◆ TASK OBJECTIVE:
Leaving the pictures aside, return all of the data below exactly.

◆ RECORDS SHOWN:

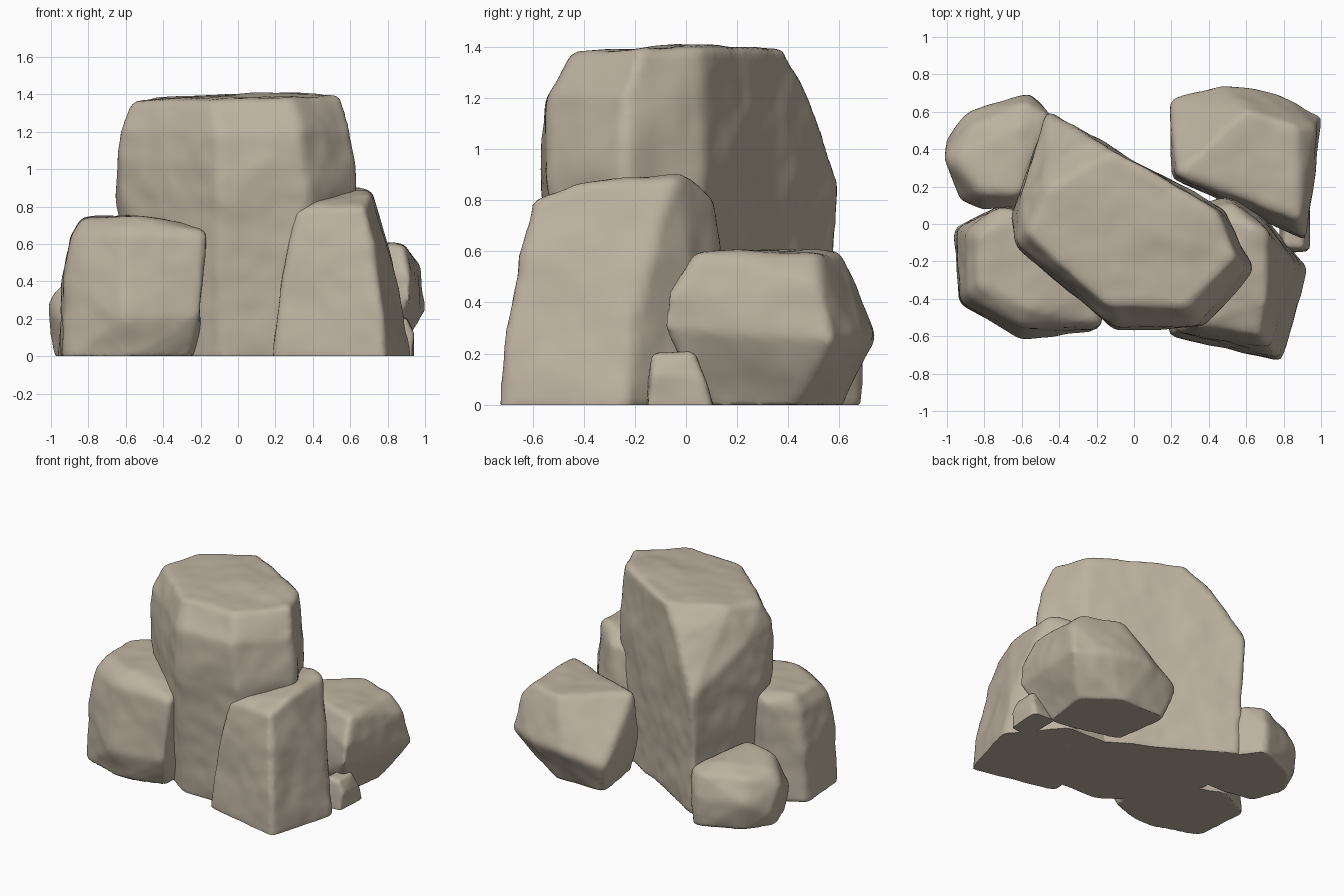
import bpy, bmesh
from mathutils import Vector, noise

stone = bpy.data.materials.new("warm_grey_stone")
stone.diffuse_color = (0.51, 0.445, 0.35, 1)


def rock(name, points, round_off=0.02, bump=0.014, voxel=0.02, seed=0):
    """Convex boulder from a few corner points, chipped edges and a lumpy surface."""
    bm = bmesh.new()
    for x, y, z in points:
        # push the base slightly under the ground, it is flattened later
        bm.verts.new((x, y, z if z > 0 else -0.03))
    hull = bmesh.ops.convex_hull(bm, input=bm.verts)
    loose = list({g for g in hull["geom_interior"] + hull["geom_unused"]
                  if isinstance(g, bmesh.types.BMVert)})
    bmesh.ops.delete(bm, geom=loose, context='VERTS')
    bmesh.ops.recalc_face_normals(bm, faces=bm.faces)
    me = bpy.data.meshes.new(name)
    bm.to_mesh(me)
    bm.free()
    ob = bpy.data.objects.new(name, me)
    bpy.context.collection.objects.link(ob)

    # slightly rounded corners on an even mesh
    bev = ob.modifiers.new("chip", 'BEVEL')
    bev.width, bev.segments, bev.angle_limit = round_off, 1, 0.35
    rem = ob.modifiers.new("even", 'REMESH')
    rem.mode, rem.voxel_size = 'VOXEL', voxel
    smo = ob.modifiers.new("soften", 'SMOOTH')
    smo.factor, smo.iterations = 0.5, 3
    bpy.ops.object.select_all(action='DESELECT')
    ob.select_set(True)
    bpy.context.view_layer.objects.active = ob
    bpy.ops.object.convert(target='MESH')

    # broad lumps plus fine chips, then a flat base
    me = ob.data
    off = Vector((seed * 3.7, seed * 1.3, seed * 5.1))
    moved = []
    for v in me.vertices:
        lump = noise.noise(v.co * 3.5 + off) + 0.4 * noise.noise(v.co * 9 + off)
        moved.append(v.co + v.normal * (bump * lump + 0.002))
    for v, co in zip(me.vertices, moved):
        co.z = max(co.z, 0)
        v.co = co
    me.materials.clear()
    me.materials.append(stone)
    bpy.ops.object.shade_smooth_by_angle(angle=0.9)
    return ob


# tall diagonal slab in the middle
rock("main_slab", [
    (-.45, .56, 0), (-.56, .1, 0), (-.3, -.35, 0), (-.1, -.5, 0),
    (.25, -.5, 0), (.55, -.2, 0), (.44, .05, 0),
    (-.46, .6, .86), (-.65, .05, .85), (-.63, -.12, .9), (-.1, -.565, .85),
    (.38, -.54, .85), (.645, -.24, .95), (.48, .07, .9),
    (-.27, .49, 1.2), (-.61, .15, 1.15), (-.63, -.1, 1.2), (-.1, -.55, 1.2),
    (.33, -.545, 1.2), (.6, -.24, 1.2), (.47, .06, 1.2),
    (-.1, .39, 1.395), (-.48, .18, 1.375), (-.57, -.05, 1.36), (-.15, -.43, 1.37),
    (.28, -.44, 1.38), (.54, -.17, 1.395), (.45, .06, 1.395), (0, 0, 1.405)],
    seed=1)

# blocky boulder at the front left
rock("front_left_boulder", [
    (-.96, -.03, 0), (-.93, -.42, 0), (-.6, -.55, 0), (-.26, -.47, 0),
    (-.22, -.1, 0), (-.7, .1, 0),
    (-.93, -.42, .4), (-.62, -.61, .2), (-.2, -.58, .22), (-.94, -.02, .4),
    (-.88, -.38, .65), (-.6, -.55, .66), (-.17, -.54, .66), (-.9, -.04, .64),
    (-.83, -.33, .735), (-.84, -.06, .74), (-.55, -.45, .75), (-.17, -.42, .685),
    (-.55, .05, .75), (-.2, -.1, .7), (-.7, .09, .72)], seed=2)

# leaning wedge at the front right
rock("front_right_boulder", [
    (.19, -.59, 0), (.79, -.735, 0), (.92, -.24, 0), (.65, .1, 0), (.25, .1, 0),
    (.21, -.58, .3), (.77, -.71, .28), (.87, -.22, .35), (.28, -.57, .6),
    (.31, -.54, .77), (.68, -.6, .8), (.4, -.52, .81), (.71, -.42, .87),
    (.78, -.1, .7), (.72, -.04, .88), (.63, .0, .91), (.4, .0, .84),
    (.52, .12, .8), (.5, .14, .65), (.3, .05, .8)], seed=3)

# tilted block at the back right
rock("back_right_boulder", [
    (.26, .58, 0), (.6, .6, 0), (.82, .42, 0), (.78, .1, 0), (.3, .2, 0),
    (.19, .67, .2), (.48, .74, .27), (.77, .7, .27), (1.01, .58, .25),
    (.98, .52, .48), (.92, -.1, .3), (.92, -.08, .42), (.2, .25, .3),
    (.61, .61, .605), (.87, .52, .59), (.88, .03, .595),
    (.23, .27, .6)], round_off=0.015, seed=4)

# low stone at the back left
rock("back_left_stone", [
    (-.97, .36, 0), (-.84, .56, 0), (-.55, .68, 0), (-.9, .15, 0), (-.5, .1, 0),
    (-.4, .5, 0), (-1.015, .35, .3), (-1.01, .45, .12), (-.89, .6, .2),
    (-.57, .695, .2), (-.93, .13, .17), (-.8, .07, .25),
    (-.57, .65, .36), (-.45, .58, .36), (-.88, .52, .35), (-.93, .35, .38),
    (-.83, .18, .41), (-.62, .5, .42), (-.6, .15, .44)], seed=5)

# pebble wedged at the right side
rock("side_pebble", [
    (.93, -.15, 0), (.93, .1, 0), (.78, .11, 0), (.78, -.16, 0),
    (.94, -.13, .12), (.93, .07, .1), (.9, -.13, .2), (.9, .03, .205),
    (.8, -.12, .2), (.8, .03, .2)], round_off=0.01, bump=0.01, voxel=0.012, seed=6)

◆ SOLUTION FOR THIS TASK:
import bpy, bmesh
from mathutils import Vector, noise

stone = bpy.data.materials.new("warm_grey_stone")
stone.diffuse_color = (0.51, 0.445, 0.35, 1)


def rock(name, points, round_off=0.02, bump=0.014, voxel=0.02, seed=0):
    """Convex boulder from a few corner points, chipped edges and a lumpy surface."""
    bm = bmesh.new()
    for x, y, z in points:
        # push the base slightly under the ground, it is flattened later
        bm.verts.new((x, y, z if z > 0 else -0.03))
    hull = bmesh.ops.convex_hull(bm, input=bm.verts)
    loose = list({g for g in hull["geom_interior"] + hull["geom_unused"]
                  if isinstance(g, bmesh.types.BMVert)})
    bmesh.ops.delete(bm, geom=loose, context='VERTS')
    bmesh.ops.recalc_face_normals(bm, faces=bm.faces)
    me = bpy.data.meshes.new(name)
    bm.to_mesh(me)
    bm.free()
    ob = bpy.data.objects.new(name, me)
    bpy.context.collection.objects.link(ob)

    # slightly rounded corners on an even mesh
    bev = ob.modifiers.new("chip", 'BEVEL')
    bev.width, bev.segments, bev.angle_limit = round_off, 1, 0.35
    rem = ob.modifiers.new("even", 'REMESH')
    rem.mode, rem.voxel_size = 'VOXEL', voxel
    smo = ob.modifiers.new("soften", 'SMOOTH')
    smo.factor, smo.iterations = 0.5, 3
    bpy.ops.object.select_all(action='DESELECT')
    ob.select_set(True)
    bpy.context.view_layer.objects.active = ob
    bpy.ops.object.convert(target='MESH')

    # broad lumps plus fine chips, then a flat base
    me = ob.data
    off = Vector((seed * 3.7, seed * 1.3, seed * 5.1))
    moved = []
    for v in me.vertices:
        lump = noise.noise(v.co * 3.5 + off) + 0.4 * noise.noise(v.co * 9 + off)
        moved.append(v.co + v.normal * (bump * lump + 0.002))
    for v, co in zip(me.vertices, moved):
        co.z = max(co.z, 0)
        v.co = co
    me.materials.clear()
    me.materials.append(stone)
    bpy.ops.object.shade_smooth_by_angle(angle=0.9)
    return ob


# tall diagonal slab in the middle
rock("main_slab", [
    (-.45, .56, 0), (-.56, .1, 0), (-.3, -.35, 0), (-.1, -.5, 0),
    (.25, -.5, 0), (.55, -.2, 0), (.44, .05, 0),
    (-.46, .6, .86), (-.65, .05, .85), (-.63, -.12, .9), (-.1, -.565, .85),
    (.38, -.54, .85), (.645, -.24, .95), (.48, .07, .9),
    (-.27, .49, 1.2), (-.61, .15, 1.15), (-.63, -.1, 1.2), (-.1, -.55, 1.2),
    (.33, -.545, 1.2), (.6, -.24, 1.2), (.47, .06, 1.2),
    (-.1, .39, 1.395), (-.48, .18, 1.375), (-.57, -.05, 1.36), (-.15, -.43, 1.37),
    (.28, -.44, 1.38), (.54, -.17, 1.395), (.45, .06, 1.395), (0, 0, 1.405)],
    seed=1)

# blocky boulder at the front left
rock("front_left_boulder", [
    (-.96, -.03, 0), (-.93, -.42, 0), (-.6, -.55, 0), (-.26, -.47, 0),
    (-.22, -.1, 0), (-.7, .1, 0),
    (-.93, -.42, .4), (-.62, -.61, .2), (-.2, -.58, .22), (-.94, -.02, .4),
    (-.88, -.38, .65), (-.6, -.55, .66), (-.17, -.54, .66), (-.9, -.04, .64),
    (-.83, -.33, .735), (-.84, -.06, .74), (-.55, -.45, .75), (-.17, -.42, .685),
    (-.55, .05, .75), (-.2, -.1, .7), (-.7, .09, .72)], seed=2)

# leaning wedge at the front right
rock("front_right_boulder", [
    (.19, -.59, 0), (.79, -.735, 0), (.92, -.24, 0), (.65, .1, 0), (.25, .1, 0),
    (.21, -.58, .3), (.77, -.71, .28), (.87, -.22, .35), (.28, -.57, .6),
    (.31, -.54, .77), (.68, -.6, .8), (.4, -.52, .81), (.71, -.42, .87),
    (.78, -.1, .7), (.72, -.04, .88), (.63, .0, .91), (.4, .0, .84),
    (.52, .12, .8), (.5, .14, .65), (.3, .05, .8)], seed=3)

# tilted block at the back right
rock("back_right_boulder", [
    (.26, .58, 0), (.6, .6, 0), (.82, .42, 0), (.78, .1, 0), (.3, .2, 0),
    (.19, .67, .2), (.48, .74, .27), (.77, .7, .27), (1.01, .58, .25),
    (.98, .52, .48), (.92, -.1, .3), (.92, -.08, .42), (.2, .25, .3),
    (.61, .61, .605), (.87, .52, .59), (.88, .03, .595),
    (.23, .27, .6)], round_off=0.015, seed=4)

# low stone at the back left
rock("back_left_stone", [
    (-.97, .36, 0), (-.84, .56, 0), (-.55, .68, 0), (-.9, .15, 0), (-.5, .1, 0),
    (-.4, .5, 0), (-1.015, .35, .3), (-1.01, .45, .12), (-.89, .6, .2),
    (-.57, .695, .2), (-.93, .13, .17), (-.8, .07, .25),
    (-.57, .65, .36), (-.45, .58, .36), (-.88, .52, .35), (-.93, .35, .38),
    (-.83, .18, .41), (-.62, .5, .42), (-.6, .15, .44)], seed=5)

# pebble wedged at the right side
rock("side_pebble", [
    (.93, -.15, 0), (.93, .1, 0), (.78, .11, 0), (.78, -.16, 0),
    (.94, -.13, .12), (.93, .07, .1), (.9, -.13, .2), (.9, .03, .205),
    (.8, -.12, .2), (.8, .03, .2)], round_off=0.01, bump=0.01, voxel=0.012, seed=6)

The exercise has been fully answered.